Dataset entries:
——

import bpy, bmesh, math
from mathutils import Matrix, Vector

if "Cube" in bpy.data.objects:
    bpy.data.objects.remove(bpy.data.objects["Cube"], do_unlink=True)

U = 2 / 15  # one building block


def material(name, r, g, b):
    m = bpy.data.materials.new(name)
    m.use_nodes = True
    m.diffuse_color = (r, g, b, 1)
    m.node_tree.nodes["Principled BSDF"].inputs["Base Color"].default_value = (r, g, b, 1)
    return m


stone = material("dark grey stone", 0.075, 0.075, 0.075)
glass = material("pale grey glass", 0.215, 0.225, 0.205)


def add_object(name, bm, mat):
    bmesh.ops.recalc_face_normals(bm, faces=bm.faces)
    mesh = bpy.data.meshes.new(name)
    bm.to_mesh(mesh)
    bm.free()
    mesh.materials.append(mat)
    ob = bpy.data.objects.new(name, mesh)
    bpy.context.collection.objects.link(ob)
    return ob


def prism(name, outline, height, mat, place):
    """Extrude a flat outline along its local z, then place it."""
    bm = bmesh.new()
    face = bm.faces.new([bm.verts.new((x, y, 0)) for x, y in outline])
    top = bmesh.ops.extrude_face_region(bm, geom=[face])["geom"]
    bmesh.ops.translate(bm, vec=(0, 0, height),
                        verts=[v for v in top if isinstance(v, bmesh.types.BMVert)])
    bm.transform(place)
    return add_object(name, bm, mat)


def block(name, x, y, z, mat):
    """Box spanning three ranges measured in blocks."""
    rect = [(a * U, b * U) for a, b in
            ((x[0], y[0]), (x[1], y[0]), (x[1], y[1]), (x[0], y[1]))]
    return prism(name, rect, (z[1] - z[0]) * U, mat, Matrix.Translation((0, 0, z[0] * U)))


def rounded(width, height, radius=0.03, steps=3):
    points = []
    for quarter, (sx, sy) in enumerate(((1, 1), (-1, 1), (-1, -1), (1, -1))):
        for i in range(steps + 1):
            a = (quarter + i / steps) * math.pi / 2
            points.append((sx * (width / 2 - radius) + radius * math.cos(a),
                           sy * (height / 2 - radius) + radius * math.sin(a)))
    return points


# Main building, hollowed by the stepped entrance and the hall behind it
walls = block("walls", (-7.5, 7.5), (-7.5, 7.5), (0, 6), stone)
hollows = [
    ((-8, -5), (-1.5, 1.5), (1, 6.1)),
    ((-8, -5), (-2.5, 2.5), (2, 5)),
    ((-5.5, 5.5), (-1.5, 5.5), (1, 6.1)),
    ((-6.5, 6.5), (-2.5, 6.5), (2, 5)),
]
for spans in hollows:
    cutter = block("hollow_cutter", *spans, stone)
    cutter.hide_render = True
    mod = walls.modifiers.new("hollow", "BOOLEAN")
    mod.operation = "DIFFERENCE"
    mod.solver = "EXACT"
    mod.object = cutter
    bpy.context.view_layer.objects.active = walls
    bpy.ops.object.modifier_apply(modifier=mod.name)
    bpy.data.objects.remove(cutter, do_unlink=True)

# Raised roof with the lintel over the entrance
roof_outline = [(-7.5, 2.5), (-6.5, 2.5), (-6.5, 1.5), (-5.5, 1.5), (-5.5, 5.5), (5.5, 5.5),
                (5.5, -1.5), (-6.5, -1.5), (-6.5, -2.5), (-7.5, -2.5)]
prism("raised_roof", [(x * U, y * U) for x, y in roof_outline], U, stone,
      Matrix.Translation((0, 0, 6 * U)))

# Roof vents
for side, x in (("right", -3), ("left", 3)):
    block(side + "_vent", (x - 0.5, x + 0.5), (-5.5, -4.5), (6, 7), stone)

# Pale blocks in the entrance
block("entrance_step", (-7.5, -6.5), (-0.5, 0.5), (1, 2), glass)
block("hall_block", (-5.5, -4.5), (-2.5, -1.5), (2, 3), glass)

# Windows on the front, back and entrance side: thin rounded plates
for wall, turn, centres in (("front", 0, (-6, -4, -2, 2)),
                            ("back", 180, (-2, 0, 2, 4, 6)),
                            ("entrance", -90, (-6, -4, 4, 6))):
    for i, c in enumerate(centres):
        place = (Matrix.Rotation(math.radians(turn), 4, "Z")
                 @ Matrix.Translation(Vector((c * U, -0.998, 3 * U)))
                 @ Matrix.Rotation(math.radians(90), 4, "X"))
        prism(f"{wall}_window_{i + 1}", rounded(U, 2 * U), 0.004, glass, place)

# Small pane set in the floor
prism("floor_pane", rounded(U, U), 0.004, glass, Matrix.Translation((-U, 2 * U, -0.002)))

——

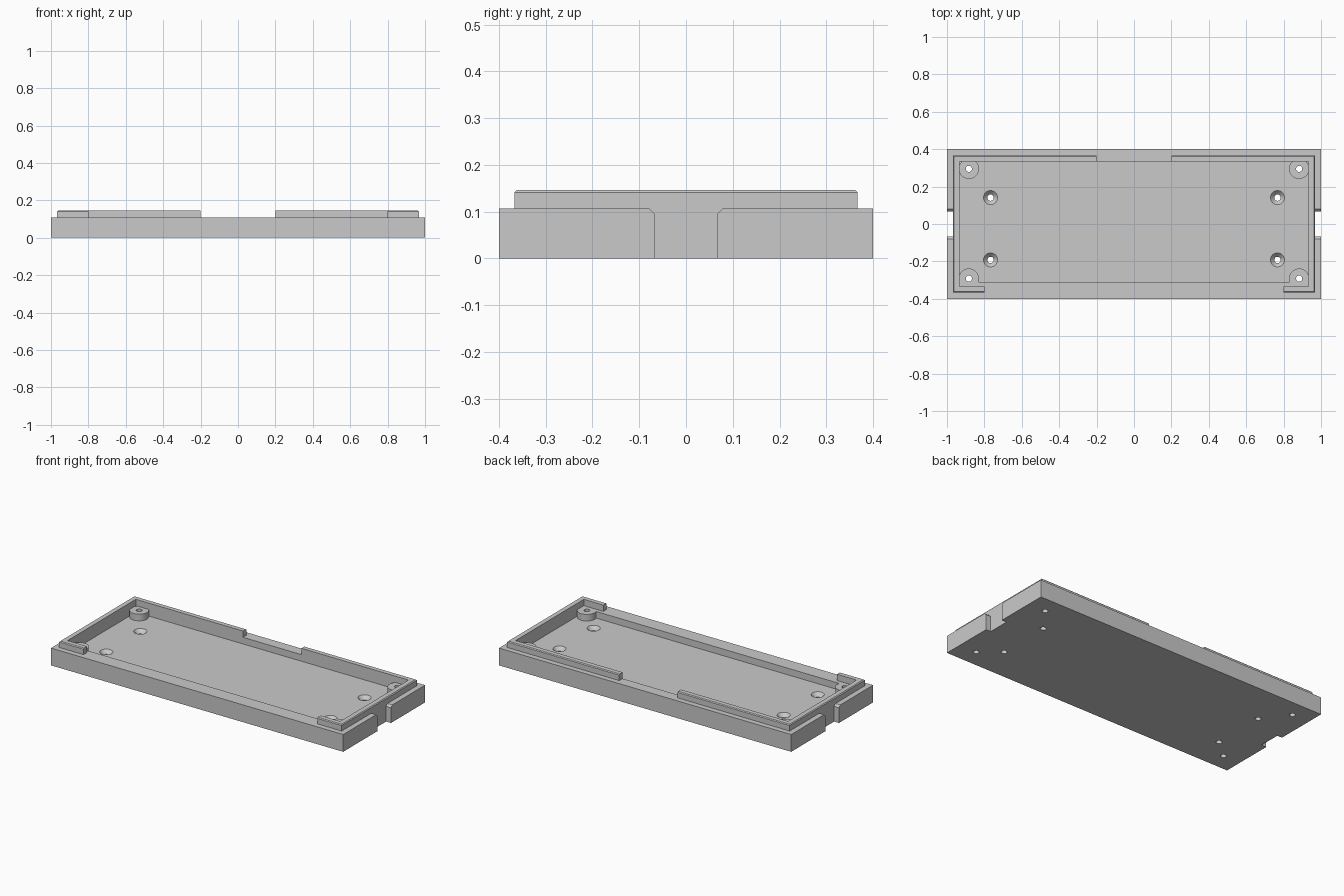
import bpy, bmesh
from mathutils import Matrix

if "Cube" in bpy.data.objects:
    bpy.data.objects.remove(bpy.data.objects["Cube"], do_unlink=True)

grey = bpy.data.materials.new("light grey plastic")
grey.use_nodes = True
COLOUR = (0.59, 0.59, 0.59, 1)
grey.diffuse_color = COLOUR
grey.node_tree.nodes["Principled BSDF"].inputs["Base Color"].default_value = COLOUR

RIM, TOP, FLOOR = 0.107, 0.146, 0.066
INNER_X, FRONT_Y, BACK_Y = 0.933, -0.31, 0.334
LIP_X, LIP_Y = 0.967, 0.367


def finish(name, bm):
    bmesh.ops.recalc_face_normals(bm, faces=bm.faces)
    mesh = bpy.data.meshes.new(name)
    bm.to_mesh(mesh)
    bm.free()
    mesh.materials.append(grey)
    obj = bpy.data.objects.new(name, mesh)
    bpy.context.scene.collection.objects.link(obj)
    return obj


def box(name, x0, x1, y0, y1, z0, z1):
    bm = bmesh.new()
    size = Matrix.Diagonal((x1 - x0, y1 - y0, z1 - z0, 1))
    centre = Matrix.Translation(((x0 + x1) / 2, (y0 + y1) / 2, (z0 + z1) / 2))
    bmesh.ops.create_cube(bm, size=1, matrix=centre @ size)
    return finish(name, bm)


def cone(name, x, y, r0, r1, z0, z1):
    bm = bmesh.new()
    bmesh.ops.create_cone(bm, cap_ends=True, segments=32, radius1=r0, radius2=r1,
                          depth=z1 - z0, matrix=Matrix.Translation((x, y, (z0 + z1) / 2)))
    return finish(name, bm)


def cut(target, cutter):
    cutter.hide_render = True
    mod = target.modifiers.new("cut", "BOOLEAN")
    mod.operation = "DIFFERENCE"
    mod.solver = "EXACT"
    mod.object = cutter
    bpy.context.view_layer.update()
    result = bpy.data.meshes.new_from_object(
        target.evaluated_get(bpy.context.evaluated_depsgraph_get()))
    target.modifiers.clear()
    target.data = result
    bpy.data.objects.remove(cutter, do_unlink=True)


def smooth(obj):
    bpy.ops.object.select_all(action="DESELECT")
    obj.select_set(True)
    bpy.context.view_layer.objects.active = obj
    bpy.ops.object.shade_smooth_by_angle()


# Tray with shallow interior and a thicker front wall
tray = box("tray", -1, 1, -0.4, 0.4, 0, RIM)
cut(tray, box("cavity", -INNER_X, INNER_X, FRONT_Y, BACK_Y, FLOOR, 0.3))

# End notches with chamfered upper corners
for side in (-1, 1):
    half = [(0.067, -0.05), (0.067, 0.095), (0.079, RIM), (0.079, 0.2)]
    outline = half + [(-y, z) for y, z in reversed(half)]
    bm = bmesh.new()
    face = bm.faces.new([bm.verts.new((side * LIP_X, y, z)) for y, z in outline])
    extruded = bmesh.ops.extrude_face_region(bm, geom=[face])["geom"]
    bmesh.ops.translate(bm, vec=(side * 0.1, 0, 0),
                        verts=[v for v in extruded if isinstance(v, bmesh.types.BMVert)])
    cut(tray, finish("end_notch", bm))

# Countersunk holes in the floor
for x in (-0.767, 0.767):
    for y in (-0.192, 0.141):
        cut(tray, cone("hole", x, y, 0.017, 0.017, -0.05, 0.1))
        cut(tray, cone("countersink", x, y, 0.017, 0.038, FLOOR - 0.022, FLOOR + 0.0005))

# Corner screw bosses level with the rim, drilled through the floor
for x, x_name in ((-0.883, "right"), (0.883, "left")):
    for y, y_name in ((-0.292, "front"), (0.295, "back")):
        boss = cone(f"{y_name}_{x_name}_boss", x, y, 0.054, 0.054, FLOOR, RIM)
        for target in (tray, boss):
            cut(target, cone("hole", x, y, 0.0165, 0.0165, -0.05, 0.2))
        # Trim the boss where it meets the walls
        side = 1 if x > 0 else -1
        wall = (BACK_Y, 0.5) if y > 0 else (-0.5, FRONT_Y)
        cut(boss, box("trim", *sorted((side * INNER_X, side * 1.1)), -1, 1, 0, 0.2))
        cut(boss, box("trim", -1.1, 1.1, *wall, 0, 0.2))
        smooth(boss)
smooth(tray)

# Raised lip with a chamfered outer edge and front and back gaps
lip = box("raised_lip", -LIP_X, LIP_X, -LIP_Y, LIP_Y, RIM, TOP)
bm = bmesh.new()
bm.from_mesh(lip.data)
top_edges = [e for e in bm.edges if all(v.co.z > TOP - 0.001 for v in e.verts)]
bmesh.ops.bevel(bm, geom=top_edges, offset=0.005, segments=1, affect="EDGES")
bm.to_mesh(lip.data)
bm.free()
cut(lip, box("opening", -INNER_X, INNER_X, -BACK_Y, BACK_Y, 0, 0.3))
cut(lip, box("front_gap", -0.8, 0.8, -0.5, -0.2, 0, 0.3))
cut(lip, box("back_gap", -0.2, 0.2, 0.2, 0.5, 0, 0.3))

——

> **Aim of the exercise**
Lines with "Translation" in them are what the answer must contain; copy each from the records above.

> **Exercise solution**
    return prism(name, rect, (z[1] - z[0]) * U, mat, Matrix.Translation((0, 0, z[0] * U)))
      Matrix.Translation((0, 0, 6 * U)))
                 @ Matrix.Translation(Vector((c * U, -0.998, 3 * U)))
prism("floor_pane", rounded(U, U), 0.004, glass, Matrix.Translation((-U, 2 * U, -0.002)))
    centre = Matrix.Translation(((x0 + x1) / 2, (y0 + y1) / 2, (z0 + z1) / 2))
                          depth=z1 - z0, matrix=Matrix.Translation((x, y, (z0 + z1) / 2)))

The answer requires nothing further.